Tottenham stance on Man Utd’s £200m Harry Kane links made clear

James Marshment

Tottenham have made it crystal clear to Manchester United to forget any ideas they may have had about enticing Harry Kane to Old Trafford in a blockbuster transfer.

Kane has endured a difficult season, having been sidelined since New Years’ Day with a torn hamstring tendon and seen Mauricio Pochettino, whom he had a strong working relationship with, replaced at the helm by Jose Mourinho.

But it is the potential failure to qualify for the Champions League that could prove the decisive trigger for an exit and the striker spoke about his future this week on an Instagram live chat and the overriding message was a mixed one.

The striker admitted to being ambitious and said: “I’m not someone to just stay there for the sake of it.”

The admission was not really a surprise and Tottenham are apparently well aware of their star striker’s “growing agitation” with a place at Europe’s top table unlikely next season.

And while Tottenham are in a strong position to keep Kane and are under no pressure to sell the England man, the likes of Manchester United, Real Madrid, Juventus and Manchester City have all been touted as potential suitors.

Indeed, a report last month claimed the 26-year-old had two very strong reasons for wanting to move north to Old Trafford, while there is no doubting Ole Gunnar Solskjaer is in the market to strengthen his attack after Euro Paper Talk outlined three striker targets the Norwegian had in mind.

Any deal for Kane would likely set his suitors back something approaching a world transfer fee, with the 26-year-old contracted to Tottenham until 2024 and valued by his side at close to £200million.

In light of that, sources close to Kane have told the Manchester Evening News there is ‘no chance’ of United prising Kane away from Spurs due to the length of his contract.

Indeed, were the worst to happen and Spurs are backed into a corner over Kane – something the club feels he is unlikely to do – then they would surely look to sell him abroad, with Real and Juve the leading candidates to sign him.


Furthermore, the MEN claims United are planning to focus more on who they consider ‘more obtainable targets’, with deals for Jadon Sancho and Jack Grealish very much seen as top of the transfer agenda for club chiefs.

Nonetheless, and while Ed Woodward is very much a big fan of Kane, it’s claimed there’s an acceptance with the United executive vice-chairman that the striker’s transfer would be extremely difficult to pull off and that Tottenham actually sanctioning his sale to the Red Devils is highly unlikely.

As such, the report adds that Woodward has ‘spoken effusively’ about Kane in private.

When asked about a potential move for Kane earlier this season, Ole Gunnar Solskjaer commented: “There aren’t many [Robert] Lewandowskis and Harry Kanes.

“They’re like [Alan] Shearer, [Ruud] Van Nistelrooy – fantastic goalscorers

“Ours are different types of players, but I have to say I like someone who can finish half a chance and he does that.
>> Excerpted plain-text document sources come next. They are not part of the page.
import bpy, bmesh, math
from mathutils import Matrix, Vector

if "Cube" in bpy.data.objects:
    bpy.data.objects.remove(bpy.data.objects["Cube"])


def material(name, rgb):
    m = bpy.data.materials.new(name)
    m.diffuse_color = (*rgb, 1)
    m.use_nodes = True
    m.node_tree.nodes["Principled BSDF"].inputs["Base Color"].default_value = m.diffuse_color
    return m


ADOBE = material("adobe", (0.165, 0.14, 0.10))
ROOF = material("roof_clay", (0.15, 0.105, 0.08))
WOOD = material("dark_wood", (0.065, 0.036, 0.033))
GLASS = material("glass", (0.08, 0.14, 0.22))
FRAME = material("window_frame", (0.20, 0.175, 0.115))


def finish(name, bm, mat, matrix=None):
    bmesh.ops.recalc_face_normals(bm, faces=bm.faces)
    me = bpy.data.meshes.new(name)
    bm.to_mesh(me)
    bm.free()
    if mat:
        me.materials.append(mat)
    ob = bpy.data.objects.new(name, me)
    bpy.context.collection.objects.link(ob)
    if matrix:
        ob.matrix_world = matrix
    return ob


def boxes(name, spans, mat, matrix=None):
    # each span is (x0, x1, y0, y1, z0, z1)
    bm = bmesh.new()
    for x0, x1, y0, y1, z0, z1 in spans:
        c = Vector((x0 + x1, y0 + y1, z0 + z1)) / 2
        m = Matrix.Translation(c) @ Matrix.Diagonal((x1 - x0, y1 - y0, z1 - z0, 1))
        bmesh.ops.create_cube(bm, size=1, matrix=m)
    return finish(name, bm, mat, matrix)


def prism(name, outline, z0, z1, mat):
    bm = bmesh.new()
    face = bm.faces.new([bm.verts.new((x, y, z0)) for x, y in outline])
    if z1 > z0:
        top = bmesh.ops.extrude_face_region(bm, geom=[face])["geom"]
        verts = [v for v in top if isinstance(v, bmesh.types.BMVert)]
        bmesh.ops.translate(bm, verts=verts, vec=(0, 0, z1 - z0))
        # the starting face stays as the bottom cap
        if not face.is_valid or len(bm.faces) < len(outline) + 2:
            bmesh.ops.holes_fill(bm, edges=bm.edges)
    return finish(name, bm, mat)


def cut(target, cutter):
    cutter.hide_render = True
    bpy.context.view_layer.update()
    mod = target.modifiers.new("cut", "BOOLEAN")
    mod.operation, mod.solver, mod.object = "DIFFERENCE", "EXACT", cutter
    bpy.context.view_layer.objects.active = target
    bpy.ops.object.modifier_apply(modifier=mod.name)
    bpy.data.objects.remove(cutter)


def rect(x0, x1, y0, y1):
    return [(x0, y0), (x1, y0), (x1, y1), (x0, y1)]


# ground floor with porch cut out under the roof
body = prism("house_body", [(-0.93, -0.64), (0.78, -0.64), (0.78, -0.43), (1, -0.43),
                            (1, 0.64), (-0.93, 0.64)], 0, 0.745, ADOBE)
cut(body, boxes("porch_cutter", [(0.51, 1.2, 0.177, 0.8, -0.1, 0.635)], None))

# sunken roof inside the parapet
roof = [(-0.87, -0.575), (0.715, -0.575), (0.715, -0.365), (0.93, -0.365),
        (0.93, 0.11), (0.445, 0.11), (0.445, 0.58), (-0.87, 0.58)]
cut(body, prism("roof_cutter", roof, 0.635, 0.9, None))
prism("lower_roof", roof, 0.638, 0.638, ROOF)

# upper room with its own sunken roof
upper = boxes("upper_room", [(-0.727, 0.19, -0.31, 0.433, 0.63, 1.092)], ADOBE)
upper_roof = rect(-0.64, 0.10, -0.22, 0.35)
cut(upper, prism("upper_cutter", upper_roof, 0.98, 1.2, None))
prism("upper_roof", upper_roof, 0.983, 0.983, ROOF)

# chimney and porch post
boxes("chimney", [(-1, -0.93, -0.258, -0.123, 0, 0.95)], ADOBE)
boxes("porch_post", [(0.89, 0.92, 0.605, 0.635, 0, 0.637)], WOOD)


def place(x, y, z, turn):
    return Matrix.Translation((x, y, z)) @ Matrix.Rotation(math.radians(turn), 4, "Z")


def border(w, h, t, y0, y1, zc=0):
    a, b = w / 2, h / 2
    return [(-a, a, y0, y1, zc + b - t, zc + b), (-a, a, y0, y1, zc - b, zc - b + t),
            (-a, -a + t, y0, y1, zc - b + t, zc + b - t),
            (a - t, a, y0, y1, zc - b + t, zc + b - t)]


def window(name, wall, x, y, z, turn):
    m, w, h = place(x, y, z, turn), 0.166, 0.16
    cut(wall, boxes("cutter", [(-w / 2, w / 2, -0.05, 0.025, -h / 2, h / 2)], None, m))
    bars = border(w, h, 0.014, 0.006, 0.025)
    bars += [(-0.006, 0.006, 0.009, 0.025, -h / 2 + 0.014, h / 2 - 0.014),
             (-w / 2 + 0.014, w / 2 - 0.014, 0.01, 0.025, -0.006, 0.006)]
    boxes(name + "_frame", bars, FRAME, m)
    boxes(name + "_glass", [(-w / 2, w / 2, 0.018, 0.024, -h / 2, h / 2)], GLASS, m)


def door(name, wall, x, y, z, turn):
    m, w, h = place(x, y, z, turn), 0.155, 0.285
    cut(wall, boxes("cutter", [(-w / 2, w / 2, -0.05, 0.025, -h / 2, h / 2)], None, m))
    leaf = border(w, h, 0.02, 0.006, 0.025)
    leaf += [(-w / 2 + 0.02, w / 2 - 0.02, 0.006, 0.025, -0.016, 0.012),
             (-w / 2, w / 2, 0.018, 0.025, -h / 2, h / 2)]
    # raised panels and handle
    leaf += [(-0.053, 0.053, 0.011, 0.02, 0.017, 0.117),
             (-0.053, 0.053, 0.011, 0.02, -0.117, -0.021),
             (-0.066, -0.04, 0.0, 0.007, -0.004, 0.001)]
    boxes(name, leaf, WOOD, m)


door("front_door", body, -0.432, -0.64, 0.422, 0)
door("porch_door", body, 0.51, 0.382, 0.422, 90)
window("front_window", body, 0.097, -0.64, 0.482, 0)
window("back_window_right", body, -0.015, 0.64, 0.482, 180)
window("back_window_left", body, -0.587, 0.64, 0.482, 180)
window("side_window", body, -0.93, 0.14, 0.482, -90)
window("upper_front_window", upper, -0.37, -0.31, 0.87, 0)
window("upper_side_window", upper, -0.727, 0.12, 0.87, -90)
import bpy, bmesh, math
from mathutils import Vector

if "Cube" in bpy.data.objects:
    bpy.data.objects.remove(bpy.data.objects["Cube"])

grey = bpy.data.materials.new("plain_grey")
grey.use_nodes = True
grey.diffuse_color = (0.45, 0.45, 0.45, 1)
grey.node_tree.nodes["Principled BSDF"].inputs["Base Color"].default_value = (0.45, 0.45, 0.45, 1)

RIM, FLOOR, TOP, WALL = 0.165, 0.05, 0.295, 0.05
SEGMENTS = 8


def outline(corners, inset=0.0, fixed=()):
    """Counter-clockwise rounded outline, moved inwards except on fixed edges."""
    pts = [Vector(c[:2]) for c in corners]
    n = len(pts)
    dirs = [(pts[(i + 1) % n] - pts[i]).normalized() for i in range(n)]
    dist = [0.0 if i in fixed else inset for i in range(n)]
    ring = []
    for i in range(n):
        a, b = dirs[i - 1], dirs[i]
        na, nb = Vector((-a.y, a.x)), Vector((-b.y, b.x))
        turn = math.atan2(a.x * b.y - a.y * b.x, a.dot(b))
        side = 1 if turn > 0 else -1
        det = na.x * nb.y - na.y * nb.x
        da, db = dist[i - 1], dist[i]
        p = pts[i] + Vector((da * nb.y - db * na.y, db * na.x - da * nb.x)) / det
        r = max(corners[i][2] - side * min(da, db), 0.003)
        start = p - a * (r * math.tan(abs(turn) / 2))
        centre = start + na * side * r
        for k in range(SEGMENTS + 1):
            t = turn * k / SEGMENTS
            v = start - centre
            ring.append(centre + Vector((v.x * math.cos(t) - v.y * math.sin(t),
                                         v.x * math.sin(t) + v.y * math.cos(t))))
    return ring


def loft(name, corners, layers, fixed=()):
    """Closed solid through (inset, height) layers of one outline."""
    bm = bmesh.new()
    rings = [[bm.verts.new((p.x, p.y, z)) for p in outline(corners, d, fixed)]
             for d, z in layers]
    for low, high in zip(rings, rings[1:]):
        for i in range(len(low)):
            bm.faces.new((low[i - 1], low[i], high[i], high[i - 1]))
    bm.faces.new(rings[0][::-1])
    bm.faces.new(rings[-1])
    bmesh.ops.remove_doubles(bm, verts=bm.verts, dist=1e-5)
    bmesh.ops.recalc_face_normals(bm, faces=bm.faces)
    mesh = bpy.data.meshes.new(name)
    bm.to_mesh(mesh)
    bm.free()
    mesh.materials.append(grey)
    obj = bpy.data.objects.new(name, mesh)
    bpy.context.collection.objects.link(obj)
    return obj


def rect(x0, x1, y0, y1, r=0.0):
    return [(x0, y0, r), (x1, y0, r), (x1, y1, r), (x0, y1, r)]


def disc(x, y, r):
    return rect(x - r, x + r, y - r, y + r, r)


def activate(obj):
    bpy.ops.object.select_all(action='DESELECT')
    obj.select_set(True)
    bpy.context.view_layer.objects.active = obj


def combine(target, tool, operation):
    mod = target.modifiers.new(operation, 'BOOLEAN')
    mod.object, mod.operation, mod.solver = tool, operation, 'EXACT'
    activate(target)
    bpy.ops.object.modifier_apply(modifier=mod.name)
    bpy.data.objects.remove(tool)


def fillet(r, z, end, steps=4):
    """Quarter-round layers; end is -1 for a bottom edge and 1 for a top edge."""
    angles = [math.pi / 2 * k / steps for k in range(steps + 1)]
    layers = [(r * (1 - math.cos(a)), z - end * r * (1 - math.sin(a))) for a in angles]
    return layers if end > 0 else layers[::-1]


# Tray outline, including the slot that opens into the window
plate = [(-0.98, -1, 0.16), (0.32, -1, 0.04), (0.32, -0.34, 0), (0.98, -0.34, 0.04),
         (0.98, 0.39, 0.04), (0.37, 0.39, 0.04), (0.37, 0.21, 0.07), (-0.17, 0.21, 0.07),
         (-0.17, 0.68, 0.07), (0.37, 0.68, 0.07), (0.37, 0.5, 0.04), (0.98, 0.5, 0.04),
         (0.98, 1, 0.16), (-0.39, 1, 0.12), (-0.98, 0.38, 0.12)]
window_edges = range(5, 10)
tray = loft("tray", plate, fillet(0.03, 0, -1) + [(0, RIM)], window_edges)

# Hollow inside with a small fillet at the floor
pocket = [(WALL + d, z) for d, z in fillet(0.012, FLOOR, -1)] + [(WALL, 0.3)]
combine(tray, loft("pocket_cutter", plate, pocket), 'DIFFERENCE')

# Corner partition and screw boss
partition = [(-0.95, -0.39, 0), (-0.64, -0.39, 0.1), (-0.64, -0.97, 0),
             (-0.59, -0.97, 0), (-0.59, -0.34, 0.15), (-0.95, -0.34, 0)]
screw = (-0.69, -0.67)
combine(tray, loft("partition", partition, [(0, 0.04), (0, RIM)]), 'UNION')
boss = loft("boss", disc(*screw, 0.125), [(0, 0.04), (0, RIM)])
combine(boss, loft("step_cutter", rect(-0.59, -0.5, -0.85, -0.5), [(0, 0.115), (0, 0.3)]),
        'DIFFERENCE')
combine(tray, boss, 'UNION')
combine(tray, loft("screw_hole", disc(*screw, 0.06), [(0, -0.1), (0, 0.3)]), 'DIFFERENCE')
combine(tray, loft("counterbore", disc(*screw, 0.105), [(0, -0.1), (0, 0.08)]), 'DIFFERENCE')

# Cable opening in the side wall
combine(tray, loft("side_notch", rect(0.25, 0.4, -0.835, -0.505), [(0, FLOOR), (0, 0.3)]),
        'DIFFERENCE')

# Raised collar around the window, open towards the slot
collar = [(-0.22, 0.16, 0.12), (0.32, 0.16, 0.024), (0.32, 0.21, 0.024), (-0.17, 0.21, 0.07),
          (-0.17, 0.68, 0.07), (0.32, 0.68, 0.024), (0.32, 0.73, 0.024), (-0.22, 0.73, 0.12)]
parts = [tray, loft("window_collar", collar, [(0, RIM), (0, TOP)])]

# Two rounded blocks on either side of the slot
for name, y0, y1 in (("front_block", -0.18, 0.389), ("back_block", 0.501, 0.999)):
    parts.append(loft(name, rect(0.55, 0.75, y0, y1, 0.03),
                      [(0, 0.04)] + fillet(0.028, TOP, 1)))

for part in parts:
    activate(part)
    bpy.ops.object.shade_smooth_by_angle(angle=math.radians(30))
He’s one of the best, but he’s a Tottenham player.”


Carragher on Harry Kane future

Jamie Carragher, meanwhile, has said that Kane must secure his next move as soon as possible if he becomes dead set on leaving Tottenham.

Writing in a column for the Daily Telegraph, Carragher explained that with Kane beginning to edge towards 30 – and the uncertainty surrounding the transfer window – the striker could be put into a precarious position in the hunt for silverware.

“Other than the Manchester clubs, where can Kane go? And how viable is a move to the Etihad or Old Trafford?” he said.

“City need a long-term replacement for Sergio Aguero, who is one of the greats but approaching his 32nd birthday. I suspect they are more likely to spend big on a player in his early twenties.

“Kane turns 27 in July. We have no idea when the next transfer window will open or next season start. If Kane does not leave soon, the situation gets trickier for him.

“When players hit 28, psychologically it makes a big difference to clubs. They see him as nearer 30, recognise there is no resale value and balk at high valuations.

Manchester United’s need for a top-class No.9 is urgent and they might see Kane as the ideal fit, but they will apply the same logic if the fee is upwards of £150 million.

“From Kane’s perspective, is United’s situation better than Spurs over the past five years? There is a four-point gap in the Premier League but United remain in transition.”

Kane has scored 181 goals in 278 games for Spurs, as well as 32 goals in 45 England outings.

In other United news, one pundit has told Sancho of the six big questions he must ask the Red Devils before securing a £100m+ transfer to Old Trafford.